Universal Periodic Review (UPR): Sweden receives recommendations to improve its human rights record from fellow UN Member States

29 Sep 2020

The Universal Periodic Review (UPR) is a unique mechanism of the Human Rights Council aimed at improving the human rights situation on the ground in each of the 193 United Nations (UN) Member States. It is a well-established instrument in the work to promote human rights, democracy and the rule of law. States are reviewed every 5 years and the reviews are conducted at the Palais des Nations in Geneva, Switzerland.

On 27 January, it was Sweden's turn to be reviewed within the framework of the third cycle of the UPR. For the first time, the Swedish delegation was led by a Minister, namely Åsa Lindhagen, Minister for Gender Equality, with responsibility for anti-discrimination and anti-segregation. In her delegation, she had experts from the Ministry of Employment, Ministry of Justice, Ministry for Foreign Affairs, Ministry of Culture, Ministry of Health and Social Affairs, Ministry of Enterprise and Innovation and the Permanent Mission of Sweden in Geneva

The UPR is a State-driven process. The State under review presents, based on its national report, actions taken since its last review to respect, protect and promote human rights and to fulfil its human rights obligations. States are then invited to give new recommendations to the State under review on how to further improve the human rights situation in the country.

The recommendations given by States usually cover a wide range of human rights issues and are often based on information provided by the State under review in its national report (national report submitted by Sweden), information from various UN agencies, special procedures and treaty bodies, information submitted by civil society organizations, or information received through embassies.

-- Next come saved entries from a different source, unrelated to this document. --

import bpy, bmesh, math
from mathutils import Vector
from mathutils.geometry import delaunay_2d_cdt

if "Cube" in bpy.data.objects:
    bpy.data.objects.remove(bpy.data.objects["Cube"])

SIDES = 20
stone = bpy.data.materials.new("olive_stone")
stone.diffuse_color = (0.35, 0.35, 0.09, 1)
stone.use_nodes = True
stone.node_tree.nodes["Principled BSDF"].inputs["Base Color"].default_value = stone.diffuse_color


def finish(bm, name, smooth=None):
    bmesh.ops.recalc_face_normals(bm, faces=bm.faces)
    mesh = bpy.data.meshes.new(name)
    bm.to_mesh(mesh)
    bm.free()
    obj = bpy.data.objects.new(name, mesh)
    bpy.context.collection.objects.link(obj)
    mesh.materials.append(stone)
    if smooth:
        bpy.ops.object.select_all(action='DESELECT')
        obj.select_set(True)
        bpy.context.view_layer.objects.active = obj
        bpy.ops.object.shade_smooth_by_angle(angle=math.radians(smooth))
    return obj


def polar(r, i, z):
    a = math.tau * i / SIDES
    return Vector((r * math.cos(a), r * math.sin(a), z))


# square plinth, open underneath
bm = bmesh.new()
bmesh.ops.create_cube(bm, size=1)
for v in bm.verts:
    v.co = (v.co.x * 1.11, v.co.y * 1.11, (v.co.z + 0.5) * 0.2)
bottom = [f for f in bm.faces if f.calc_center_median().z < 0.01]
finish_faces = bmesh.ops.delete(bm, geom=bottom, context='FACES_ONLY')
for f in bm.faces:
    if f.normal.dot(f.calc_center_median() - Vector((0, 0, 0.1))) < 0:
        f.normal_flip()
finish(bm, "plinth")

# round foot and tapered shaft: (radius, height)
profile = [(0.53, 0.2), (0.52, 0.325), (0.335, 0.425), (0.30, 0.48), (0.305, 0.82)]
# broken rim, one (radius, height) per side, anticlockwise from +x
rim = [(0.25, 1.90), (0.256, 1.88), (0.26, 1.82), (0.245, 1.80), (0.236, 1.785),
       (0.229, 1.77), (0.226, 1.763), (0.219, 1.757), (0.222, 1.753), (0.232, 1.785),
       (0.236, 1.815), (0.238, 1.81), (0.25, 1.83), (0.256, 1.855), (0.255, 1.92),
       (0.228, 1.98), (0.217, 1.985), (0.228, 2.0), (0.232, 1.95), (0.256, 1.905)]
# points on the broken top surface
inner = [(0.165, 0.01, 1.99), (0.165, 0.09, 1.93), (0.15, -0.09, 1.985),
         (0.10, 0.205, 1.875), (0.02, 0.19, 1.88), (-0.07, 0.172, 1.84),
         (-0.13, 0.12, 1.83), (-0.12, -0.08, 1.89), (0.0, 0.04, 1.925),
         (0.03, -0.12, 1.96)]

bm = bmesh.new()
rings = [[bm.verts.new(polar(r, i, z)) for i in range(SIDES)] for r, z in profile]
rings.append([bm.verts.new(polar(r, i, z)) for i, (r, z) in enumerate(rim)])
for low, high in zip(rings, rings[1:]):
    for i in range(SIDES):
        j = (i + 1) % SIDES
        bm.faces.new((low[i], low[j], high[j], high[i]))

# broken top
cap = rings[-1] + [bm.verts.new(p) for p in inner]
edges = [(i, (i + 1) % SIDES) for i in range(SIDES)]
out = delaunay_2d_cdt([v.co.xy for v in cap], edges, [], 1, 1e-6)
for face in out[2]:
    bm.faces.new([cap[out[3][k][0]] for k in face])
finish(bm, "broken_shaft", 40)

During its review, Sweden received 300 recommendations from 117 States. The most common recurring recommendations focused on the establishment of a National Human Rights Institution in line with the Paris Principles; measures to combat discrimination and segregation and to promote integration of newly arrived immigrants; measures to combat racism and hate crime; measures for gender equality and to prevent men's violence against women; measures for the rights of the child; and measures for the rights of indigenous peoples and national minorities.

When the report of the Working Group on the Universal Periodic Review on Sweden was adopted on 30 January – a report which provides an overview of all recommendations - Ambassador Veronika Bard, Permanent Representative of Sweden to the UN in Geneva, thanked all States that participated in the review and emphasized that the UPR process is of great importance to Sweden and that we firmly believe that it contributes to concrete improvements in human rights, in Sweden and abroad.

After the review, the Swedish Government Offices initiated a thorough process of assessing all 300 recommendations. States can support or note recommendations received during the review; they cannot reject them. Sweden communicate its response to each recommendation in writing to the Human Rights Council in advance of the adoption of the final report at the Council's session in June. Due to the Covid-19 pandemic, the adoption of the final report was however moved to the Council's September session.

The Swedish Government's overall approach when considering the recommendations received was to accept recommendations where the Government could foresee measures before the next review, or where measures had already been or were being implemented. The Swedish Government accepted 214 recommendations, partially accepted 1 recommendation and noted 85 recommendations.

At today's adoption of the final report, Ambassador Anna Jardfelt, newly arrived Permanent Representative of Sweden to the UN in Geneva, stressed that promoting and respecting universal human rights is a core value and a central priority for the Swedish Government. It is also a cornerstone of Swedish foreign policy. Ambassador Jardfelt also thanked all the States that participated in the review of Sweden for their valuable input. Dialogue, as well as regular and constructive scrutiny, contributes to furthering the values which our society is based on.

Last updated 29 Sep 2020, 9.15 AM